  1. Best post yet. Your honesty is powerful.

    So glad to catch this glimpse of how God is working.


Post a Comment

Popular posts from this blog

A Response to Charlottesville

Visiting our nation’s capital is an easy day trip for us, and how I chose to spend a precious vacation day this week.  I took pride in explaining the buildings and icons of my country to my children.  I am proud to be an American.  

But today, I am not proud.  
Today, I weep.

Four days ago, I saw the beautiful, infamous words “We the People” with my own eyes for the first time.  
Four days later, I am reminded of how far we still have to go to fully live into those words:
We the People of the United States, in Order to form a more perfect Union, establish Justice, insure domestic Tranquility, provide for the common defense, promote the general Welfare, and secure the Blessings of Liberty to ourselves and our Posterity, do ordain and establish this Constitution for the United States of America.

What has happened 63 miles from my home, in Jefferson’s beautifully-domed, colonnaded city, is far from perfect, just, or tranquil.
This is not what our founding fathers wanted for our country, nor is …

A Message to Graduates

I have been a Pastor to Students (The title has changed numerous times; the role remains.) in Powhatan, Virginia for roughly 12 years.  I daresay I've been ministering to teenagers in this community longer than many.

Over the last dozen years, I've gotten lots of cool opportunities to minister to teenagers in this area.   But one had always eluded me--speaking at a baccalaureate service.  My husband had done the honors.  Other great pastors in the area had as well.  Once, I'd offered the closing prayer.  

This week, that changed.  I had the distinct honor to share with the PHS Class of 2016 at their baccalaureate service.  It was a wonderful experience working with great students, parents, and school leaders.  I'm so grateful for the opportunity!!!

A few people missed it and have asked to see what I said, so here it is, ALL of it:

June 1999 I sat in this space for my Baccalaureate service.  Before I was a pastor at PCC, before I moved back to Powhatan to raise my family, …

Disillusionment of Adulthood

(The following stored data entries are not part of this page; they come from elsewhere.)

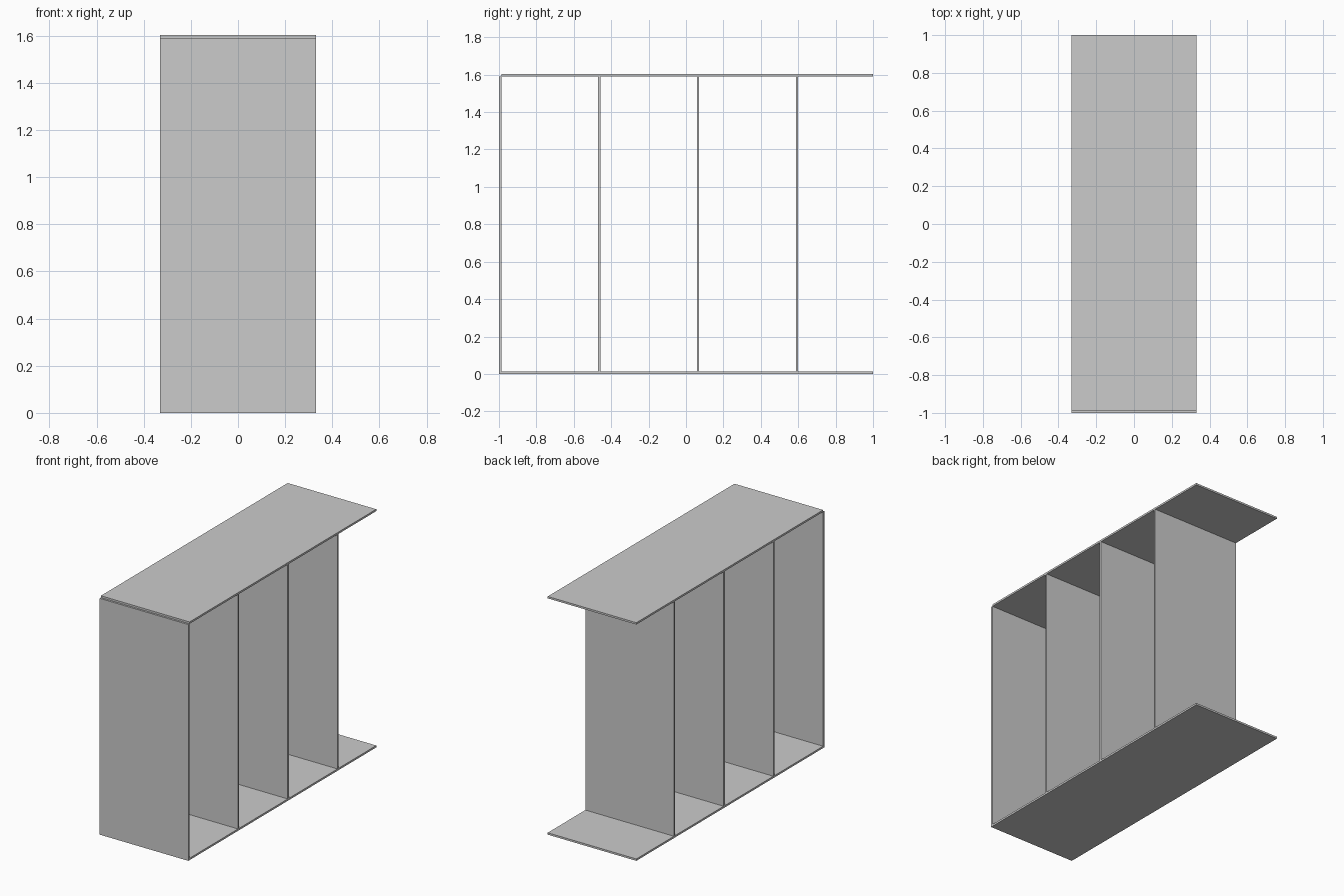
import bpy

if "Cube" in bpy.data.objects:
    bpy.data.objects.remove(bpy.data.objects["Cube"])

T = 0.0128          # board thickness
W = 0.33            # half width
H = 1.604           # total height
FRONT, BACK = -1.0, 1.0
PITCH = 0.529       # spacing between upright boards


def board(name, y0, y1, z0, z1):
    """Full-width rectangular board from its y and z limits."""
    bpy.ops.mesh.primitive_cube_add(size=1, location=(0, (y0 + y1) / 2, (z0 + z1) / 2))
    ob = bpy.context.object
    ob.name = name
    ob.scale = (2 * W, y1 - y0, z1 - z0)
    bpy.ops.object.transform_apply(location=False, rotation=False, scale=True)
    return ob


# Horizontal boards, set behind the front panel
board("bottom_board", FRONT + T, BACK, 0, T)
board("top_board", FRONT + T, BACK, H - T, H)

# Front panel runs to the floor and stops under the top board
board("front_panel", FRONT, FRONT + T, 0, H - T)

# Dividers between the bottom and top boards
for i in range(1, 4):
    y = FRONT + i * PITCH
    board(f"divider_{i}", y, y + T, T, H - T)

Now that I’m in my 30’s, I must confess to disillusionment.  Growing up, I had ideas of what adulthood would be like.  I’m here, and it’s not entirely what I’d imagined.
For starters, I remember growing up amidst all the drama that comes with, well, growing up.  The gossip.  The hurt feelings.  The misunderstandings.  The fights between friends.  The back-stabbing.  And I remember being told that it would get better.  I’m not sure who told me that, but they were clearly wrong.
The drama may look a little different.  The words may sound a little different.  But the anguish of relationships remains.
Adults hurt each other’s feelings—intentionally and unintentionally. Adults nitpick and cause fights over inconsequential issues. Adults gossip. Adults cry, scream, and pitch fits. Adults build relational alliances, competing in “us vs. them” relational war. Adults let issues build and exponentially swell until they explode. Adults rarely identify the actual issue instead of the presenting issue. Adul…